====== Input data

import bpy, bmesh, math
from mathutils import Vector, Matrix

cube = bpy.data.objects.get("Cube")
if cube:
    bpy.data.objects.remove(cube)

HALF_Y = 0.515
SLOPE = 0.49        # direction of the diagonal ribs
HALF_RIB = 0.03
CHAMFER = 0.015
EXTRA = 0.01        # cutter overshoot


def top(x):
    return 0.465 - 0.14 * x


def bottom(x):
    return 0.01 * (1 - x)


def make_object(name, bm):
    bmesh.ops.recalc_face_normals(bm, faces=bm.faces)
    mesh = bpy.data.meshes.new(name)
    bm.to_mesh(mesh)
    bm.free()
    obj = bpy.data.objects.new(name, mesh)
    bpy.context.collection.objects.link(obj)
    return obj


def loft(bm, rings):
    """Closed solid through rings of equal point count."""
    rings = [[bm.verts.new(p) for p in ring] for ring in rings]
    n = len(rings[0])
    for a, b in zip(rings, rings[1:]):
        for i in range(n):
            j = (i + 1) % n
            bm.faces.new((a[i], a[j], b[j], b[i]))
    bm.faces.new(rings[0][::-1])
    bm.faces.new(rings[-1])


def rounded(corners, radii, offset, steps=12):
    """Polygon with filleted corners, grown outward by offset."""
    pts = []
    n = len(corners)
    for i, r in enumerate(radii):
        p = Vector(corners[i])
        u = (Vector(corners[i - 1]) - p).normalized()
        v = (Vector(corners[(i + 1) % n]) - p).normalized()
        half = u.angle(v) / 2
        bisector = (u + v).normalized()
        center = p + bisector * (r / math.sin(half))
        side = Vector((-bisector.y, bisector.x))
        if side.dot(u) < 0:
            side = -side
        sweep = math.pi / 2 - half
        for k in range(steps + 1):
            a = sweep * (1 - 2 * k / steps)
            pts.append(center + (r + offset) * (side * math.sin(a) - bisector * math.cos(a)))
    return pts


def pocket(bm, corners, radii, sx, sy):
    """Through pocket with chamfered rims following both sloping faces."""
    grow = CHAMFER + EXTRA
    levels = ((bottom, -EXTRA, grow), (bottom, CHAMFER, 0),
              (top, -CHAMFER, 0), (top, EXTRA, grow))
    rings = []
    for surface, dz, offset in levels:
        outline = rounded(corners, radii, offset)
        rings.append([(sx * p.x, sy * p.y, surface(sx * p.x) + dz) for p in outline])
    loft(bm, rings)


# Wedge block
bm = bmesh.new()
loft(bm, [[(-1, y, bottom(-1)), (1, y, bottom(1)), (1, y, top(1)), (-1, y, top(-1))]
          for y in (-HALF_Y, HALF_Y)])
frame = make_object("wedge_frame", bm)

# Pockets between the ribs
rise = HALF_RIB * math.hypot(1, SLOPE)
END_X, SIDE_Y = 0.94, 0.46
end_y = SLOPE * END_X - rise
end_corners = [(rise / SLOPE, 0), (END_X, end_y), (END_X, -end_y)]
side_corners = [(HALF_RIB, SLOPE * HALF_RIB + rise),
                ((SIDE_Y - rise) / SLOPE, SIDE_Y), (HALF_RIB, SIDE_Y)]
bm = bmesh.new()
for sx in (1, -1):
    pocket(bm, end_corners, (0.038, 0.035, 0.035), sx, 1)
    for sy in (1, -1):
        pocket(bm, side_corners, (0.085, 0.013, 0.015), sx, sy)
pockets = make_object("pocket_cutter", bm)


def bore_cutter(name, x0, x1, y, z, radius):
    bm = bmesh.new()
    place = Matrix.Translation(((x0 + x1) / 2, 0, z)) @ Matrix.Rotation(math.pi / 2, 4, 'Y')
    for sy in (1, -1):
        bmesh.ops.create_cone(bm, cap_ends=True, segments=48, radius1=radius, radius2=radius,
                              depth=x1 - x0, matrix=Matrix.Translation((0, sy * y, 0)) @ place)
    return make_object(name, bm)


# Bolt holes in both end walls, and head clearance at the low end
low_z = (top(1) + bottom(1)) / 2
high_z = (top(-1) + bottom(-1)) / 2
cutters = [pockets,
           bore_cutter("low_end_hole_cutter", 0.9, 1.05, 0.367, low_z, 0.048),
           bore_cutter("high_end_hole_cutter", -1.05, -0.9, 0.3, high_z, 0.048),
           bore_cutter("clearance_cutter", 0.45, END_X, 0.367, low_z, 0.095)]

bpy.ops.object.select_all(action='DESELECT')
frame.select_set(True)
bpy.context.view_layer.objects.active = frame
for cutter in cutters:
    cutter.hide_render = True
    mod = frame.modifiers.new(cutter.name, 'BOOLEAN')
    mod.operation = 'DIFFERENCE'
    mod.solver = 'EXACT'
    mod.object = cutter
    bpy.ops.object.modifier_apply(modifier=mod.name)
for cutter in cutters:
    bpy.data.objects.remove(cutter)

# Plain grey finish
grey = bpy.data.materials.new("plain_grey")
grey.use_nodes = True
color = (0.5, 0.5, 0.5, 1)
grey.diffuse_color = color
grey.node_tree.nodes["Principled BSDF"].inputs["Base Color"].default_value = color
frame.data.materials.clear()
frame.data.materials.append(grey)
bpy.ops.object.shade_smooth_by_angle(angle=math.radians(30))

============

[Work to complete]: Your answer should be the lines of the listing above between the line holding "CHAMFER = 0.015" and the line holding "obj = bpy.data.objects.new(name, mesh)", inclusive, restated word for word and alone.

[Written solution]:
CHAMFER = 0.015
EXTRA = 0.01        # cutter overshoot


def top(x):
    return 0.465 - 0.14 * x


def bottom(x):
    return 0.01 * (1 - x)


def make_object(name, bm):
    bmesh.ops.recalc_face_normals(bm, faces=bm.faces)
    mesh = bpy.data.meshes.new(name)
    bm.to_mesh(mesh)
    bm.free()
    obj = bpy.data.objects.new(name, mesh)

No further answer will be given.